LTTE rules out tsunami aid talks leading to peace dialogue
Agence France Presse
Colombo, January 28:
Sri Lanka’s Tamil Tiger rebels today ruled out tsunami aid talks leading to political negotiations and warned the government against using the catastrophe for scoring points or strengthening the military. The rebel Liberation Tigers of Tamil Eelam (LTTE) said talks with the government would only focus on reconstruction and rehabilitation of devastated areas.
“Even at a perilous juncture in the wake of the unprecedented Tsunami disaster, the government seems to be more engaged in subtle political moves and exert its power,” LTTE chief peace negotiator Anton Balasingham said.
He told tsunami survivors in the rebel-held coastal region of Mullaitivu that the government was trying to use massive foreign aid to rebuild its military machine. “All moves of right thinking people at this time should be focussed in alleviating the hardships of the displaced people and providing them the wherewithal to rebuild their life,” Balasingham was quoted as saying by the LTTE’s peace secretariat website.

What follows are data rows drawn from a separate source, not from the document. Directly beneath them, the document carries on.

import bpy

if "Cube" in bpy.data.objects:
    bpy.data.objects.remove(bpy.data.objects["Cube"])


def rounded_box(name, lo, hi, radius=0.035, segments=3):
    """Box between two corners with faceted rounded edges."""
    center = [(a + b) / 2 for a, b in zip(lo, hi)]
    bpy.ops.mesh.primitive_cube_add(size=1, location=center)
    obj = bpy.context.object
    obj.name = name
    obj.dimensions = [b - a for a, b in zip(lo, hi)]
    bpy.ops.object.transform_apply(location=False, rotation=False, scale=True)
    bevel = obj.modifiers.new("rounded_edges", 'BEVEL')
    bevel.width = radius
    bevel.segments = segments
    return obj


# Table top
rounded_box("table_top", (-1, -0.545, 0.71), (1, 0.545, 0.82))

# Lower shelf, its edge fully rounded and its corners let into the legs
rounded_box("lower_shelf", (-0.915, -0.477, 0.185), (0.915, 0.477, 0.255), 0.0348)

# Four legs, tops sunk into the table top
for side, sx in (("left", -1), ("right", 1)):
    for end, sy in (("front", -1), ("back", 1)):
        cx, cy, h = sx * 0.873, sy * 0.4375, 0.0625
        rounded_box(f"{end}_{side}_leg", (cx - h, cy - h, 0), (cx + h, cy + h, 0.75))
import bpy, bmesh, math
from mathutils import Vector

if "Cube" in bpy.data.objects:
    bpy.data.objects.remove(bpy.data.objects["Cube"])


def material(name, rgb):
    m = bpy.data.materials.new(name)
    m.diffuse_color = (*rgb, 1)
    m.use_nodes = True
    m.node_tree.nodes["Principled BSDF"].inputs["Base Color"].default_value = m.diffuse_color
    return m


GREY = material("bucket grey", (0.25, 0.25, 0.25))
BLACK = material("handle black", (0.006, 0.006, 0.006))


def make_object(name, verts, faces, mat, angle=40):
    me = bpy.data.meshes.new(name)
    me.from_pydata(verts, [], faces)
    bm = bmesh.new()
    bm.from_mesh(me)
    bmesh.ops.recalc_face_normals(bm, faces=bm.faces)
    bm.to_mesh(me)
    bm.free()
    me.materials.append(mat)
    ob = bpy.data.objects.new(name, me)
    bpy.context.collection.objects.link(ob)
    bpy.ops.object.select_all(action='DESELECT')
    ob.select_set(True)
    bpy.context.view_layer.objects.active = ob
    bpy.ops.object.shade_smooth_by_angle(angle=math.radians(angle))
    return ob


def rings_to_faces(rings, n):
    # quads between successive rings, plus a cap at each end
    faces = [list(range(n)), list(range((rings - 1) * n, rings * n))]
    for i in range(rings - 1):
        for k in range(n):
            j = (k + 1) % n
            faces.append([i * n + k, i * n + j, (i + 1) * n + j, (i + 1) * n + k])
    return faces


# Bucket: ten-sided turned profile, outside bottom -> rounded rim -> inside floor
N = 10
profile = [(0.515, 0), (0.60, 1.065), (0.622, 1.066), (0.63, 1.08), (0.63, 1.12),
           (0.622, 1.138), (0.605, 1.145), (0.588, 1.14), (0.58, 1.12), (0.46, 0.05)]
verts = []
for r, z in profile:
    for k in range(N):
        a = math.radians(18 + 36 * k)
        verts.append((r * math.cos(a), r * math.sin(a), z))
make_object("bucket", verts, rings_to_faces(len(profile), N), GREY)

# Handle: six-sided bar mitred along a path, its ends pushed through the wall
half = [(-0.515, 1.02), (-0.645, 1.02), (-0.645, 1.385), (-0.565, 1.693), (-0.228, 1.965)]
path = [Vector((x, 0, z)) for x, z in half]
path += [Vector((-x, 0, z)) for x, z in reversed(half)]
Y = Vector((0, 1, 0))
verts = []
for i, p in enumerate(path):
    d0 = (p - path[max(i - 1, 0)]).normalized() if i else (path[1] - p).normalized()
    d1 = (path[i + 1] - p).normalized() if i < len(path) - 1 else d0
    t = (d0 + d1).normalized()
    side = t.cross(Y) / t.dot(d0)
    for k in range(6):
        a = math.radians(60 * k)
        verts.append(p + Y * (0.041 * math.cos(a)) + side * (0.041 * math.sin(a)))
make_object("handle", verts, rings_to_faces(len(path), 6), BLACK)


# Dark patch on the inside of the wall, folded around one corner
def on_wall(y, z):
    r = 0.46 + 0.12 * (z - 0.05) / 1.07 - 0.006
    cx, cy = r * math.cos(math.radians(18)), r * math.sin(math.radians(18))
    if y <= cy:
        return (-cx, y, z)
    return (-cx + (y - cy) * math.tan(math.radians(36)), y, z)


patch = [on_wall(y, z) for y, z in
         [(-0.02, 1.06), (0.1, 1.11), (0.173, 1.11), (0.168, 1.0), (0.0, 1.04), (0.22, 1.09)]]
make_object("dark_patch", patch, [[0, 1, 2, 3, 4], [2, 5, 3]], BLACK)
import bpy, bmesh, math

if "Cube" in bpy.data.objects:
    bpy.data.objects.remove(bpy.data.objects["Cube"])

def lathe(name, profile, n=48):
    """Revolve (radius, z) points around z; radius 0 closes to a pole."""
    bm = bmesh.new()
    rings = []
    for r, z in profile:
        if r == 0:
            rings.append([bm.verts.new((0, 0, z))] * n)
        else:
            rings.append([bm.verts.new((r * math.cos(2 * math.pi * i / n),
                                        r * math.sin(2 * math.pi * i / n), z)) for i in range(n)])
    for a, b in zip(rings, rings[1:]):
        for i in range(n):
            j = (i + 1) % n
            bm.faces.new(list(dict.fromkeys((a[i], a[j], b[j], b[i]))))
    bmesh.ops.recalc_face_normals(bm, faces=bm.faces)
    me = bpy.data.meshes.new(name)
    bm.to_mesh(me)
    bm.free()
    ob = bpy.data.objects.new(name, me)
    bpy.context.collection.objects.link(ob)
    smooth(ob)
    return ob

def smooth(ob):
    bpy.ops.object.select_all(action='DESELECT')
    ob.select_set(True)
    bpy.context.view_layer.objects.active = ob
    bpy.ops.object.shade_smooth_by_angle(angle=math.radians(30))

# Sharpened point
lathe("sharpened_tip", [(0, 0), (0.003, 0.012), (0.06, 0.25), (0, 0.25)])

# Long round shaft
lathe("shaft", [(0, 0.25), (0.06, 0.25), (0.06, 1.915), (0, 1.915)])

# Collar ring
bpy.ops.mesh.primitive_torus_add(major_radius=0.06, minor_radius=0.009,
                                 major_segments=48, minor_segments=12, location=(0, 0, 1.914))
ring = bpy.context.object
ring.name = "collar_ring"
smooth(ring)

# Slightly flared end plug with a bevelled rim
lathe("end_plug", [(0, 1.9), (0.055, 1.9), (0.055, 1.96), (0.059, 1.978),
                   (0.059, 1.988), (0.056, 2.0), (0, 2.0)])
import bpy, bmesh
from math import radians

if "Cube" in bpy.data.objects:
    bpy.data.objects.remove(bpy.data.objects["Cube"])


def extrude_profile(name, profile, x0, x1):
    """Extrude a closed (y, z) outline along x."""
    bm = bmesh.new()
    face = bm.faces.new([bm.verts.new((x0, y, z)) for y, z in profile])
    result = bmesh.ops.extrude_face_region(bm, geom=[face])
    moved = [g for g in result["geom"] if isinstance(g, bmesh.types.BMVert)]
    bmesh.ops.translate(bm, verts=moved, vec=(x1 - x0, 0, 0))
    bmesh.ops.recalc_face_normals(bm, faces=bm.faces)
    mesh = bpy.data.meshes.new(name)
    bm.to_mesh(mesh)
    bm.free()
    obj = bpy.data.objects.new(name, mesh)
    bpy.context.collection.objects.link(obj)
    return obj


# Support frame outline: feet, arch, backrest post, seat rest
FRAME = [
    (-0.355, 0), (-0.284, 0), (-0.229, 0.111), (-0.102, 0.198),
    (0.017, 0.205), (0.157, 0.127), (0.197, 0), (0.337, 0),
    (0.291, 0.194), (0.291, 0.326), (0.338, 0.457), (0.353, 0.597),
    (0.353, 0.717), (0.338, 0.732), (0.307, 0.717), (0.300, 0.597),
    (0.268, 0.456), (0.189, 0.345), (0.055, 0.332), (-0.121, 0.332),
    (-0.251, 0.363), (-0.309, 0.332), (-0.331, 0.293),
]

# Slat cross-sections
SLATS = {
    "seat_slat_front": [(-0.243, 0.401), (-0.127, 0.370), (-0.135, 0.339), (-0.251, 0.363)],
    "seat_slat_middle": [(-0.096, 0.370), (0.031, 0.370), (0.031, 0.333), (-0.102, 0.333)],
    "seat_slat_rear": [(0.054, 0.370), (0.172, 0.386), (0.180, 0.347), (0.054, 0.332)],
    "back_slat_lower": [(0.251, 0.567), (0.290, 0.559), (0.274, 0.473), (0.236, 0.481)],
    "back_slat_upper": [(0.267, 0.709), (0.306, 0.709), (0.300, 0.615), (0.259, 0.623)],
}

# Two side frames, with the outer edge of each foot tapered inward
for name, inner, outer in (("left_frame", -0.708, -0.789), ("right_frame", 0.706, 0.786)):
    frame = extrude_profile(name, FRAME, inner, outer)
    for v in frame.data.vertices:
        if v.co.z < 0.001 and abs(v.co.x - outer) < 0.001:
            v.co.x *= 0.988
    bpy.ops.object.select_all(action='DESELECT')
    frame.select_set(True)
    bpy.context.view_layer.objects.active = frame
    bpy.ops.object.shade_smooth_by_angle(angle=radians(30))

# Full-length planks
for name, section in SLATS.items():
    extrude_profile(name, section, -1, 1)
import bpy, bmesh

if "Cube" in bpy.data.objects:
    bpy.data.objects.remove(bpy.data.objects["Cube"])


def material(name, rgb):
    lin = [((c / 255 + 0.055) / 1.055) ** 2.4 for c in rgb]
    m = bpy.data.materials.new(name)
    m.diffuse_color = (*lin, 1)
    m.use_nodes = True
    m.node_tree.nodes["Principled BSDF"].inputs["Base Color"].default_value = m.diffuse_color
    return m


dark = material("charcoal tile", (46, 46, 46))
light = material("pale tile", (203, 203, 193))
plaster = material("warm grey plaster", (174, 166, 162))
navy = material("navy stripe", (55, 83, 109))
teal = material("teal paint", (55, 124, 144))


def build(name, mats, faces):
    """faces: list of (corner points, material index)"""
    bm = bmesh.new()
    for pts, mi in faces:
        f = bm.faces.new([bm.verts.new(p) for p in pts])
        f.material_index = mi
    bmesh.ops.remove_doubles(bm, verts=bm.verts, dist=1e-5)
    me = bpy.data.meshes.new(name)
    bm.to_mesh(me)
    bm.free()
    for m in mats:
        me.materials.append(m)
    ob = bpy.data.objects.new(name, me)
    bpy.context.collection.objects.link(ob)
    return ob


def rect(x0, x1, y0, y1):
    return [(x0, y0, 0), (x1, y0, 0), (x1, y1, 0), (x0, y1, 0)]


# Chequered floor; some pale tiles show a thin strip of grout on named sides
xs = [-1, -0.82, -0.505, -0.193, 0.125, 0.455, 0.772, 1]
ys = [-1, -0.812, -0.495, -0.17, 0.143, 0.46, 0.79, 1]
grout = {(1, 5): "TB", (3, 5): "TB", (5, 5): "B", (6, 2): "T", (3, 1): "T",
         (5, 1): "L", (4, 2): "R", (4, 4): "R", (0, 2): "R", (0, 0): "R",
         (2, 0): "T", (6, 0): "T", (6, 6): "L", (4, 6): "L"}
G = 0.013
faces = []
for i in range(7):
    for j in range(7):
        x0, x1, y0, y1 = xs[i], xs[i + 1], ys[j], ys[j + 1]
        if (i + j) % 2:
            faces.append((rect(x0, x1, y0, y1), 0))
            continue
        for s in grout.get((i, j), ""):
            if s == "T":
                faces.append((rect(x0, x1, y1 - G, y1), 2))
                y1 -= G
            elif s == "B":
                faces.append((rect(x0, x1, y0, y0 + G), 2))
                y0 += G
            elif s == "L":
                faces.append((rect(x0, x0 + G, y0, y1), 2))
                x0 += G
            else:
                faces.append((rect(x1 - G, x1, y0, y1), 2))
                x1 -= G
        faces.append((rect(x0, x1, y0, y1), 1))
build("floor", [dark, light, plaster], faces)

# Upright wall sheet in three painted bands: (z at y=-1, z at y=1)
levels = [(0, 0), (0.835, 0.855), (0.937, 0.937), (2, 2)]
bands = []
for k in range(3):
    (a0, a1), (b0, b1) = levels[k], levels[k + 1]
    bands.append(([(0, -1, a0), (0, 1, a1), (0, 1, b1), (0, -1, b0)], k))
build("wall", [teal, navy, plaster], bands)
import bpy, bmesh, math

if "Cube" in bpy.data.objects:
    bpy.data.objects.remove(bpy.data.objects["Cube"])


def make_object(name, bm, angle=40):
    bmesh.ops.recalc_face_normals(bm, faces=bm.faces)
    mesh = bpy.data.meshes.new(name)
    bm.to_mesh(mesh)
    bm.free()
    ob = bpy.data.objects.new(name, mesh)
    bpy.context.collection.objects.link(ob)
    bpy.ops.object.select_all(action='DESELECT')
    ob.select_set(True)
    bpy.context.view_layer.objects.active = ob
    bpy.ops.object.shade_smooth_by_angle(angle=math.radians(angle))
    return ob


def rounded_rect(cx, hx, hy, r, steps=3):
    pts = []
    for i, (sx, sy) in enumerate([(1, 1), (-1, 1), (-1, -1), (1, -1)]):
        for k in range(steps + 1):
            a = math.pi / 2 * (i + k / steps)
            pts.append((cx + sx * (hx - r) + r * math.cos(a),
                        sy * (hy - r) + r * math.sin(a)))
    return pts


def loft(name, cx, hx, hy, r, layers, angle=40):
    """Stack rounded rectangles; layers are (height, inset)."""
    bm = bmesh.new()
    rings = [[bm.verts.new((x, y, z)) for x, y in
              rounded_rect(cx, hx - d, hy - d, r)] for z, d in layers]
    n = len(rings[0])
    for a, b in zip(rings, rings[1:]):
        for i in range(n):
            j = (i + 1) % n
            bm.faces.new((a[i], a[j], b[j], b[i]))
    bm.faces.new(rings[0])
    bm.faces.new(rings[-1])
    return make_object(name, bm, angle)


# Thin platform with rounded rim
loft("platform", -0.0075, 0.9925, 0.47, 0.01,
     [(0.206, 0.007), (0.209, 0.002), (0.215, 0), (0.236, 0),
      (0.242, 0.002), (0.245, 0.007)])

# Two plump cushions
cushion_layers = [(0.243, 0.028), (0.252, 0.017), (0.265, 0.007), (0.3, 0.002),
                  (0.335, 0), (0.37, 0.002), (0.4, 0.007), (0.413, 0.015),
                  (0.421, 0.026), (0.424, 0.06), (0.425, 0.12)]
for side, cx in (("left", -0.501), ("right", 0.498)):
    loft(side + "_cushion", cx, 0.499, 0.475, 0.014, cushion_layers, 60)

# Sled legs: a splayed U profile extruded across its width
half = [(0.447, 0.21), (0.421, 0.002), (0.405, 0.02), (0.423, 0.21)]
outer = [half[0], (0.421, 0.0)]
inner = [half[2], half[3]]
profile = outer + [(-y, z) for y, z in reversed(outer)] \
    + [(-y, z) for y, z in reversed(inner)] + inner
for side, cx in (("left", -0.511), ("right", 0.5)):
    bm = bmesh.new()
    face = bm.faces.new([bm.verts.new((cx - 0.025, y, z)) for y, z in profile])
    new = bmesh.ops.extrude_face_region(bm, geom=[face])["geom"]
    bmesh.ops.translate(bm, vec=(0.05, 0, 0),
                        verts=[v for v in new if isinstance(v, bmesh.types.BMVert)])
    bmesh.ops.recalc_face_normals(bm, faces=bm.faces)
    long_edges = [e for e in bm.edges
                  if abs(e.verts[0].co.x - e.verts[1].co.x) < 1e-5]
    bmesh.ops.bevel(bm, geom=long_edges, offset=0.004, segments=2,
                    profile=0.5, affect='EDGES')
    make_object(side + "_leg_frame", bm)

He said the Tigers were in discussions with the Colombo government on “structuring a common strategy to ensure equitable distribution of the international aid that is flowing abundantly into Colombo.” The Tigers did not want aid given to them directly, but instead wanted international agencies to carry out the work. “These discussions (with Colombo) differ from the usual political negotiations, in that it is at the LTTE and Government Peace Secretariat level and confined to rehabilitation and reconstruction matters,” he said.
Denies UN report
Tamil Tiger rebels on Friday denied claims by the United Nations that they have recruited 40 children to strengthen their ranks since the tsunami hit Sri Lanka last month. “We have not recruited any children. These allegations are completely false,” S Pulidevan, a top rebel leader, told The Associated Press. The UNICEF on Thursday said they had verified 40 cases of child recruitment by the rebels. Pulidevan said there were scores of children orphaned or displaced after the tsunami who had sought shelter with the Tigers. “They had nowhere to go so they came to us,” he said. “We are in the process of verifying the children’s’ details and will hand the children over to surviving parents and the others to an orphanage.” — AFP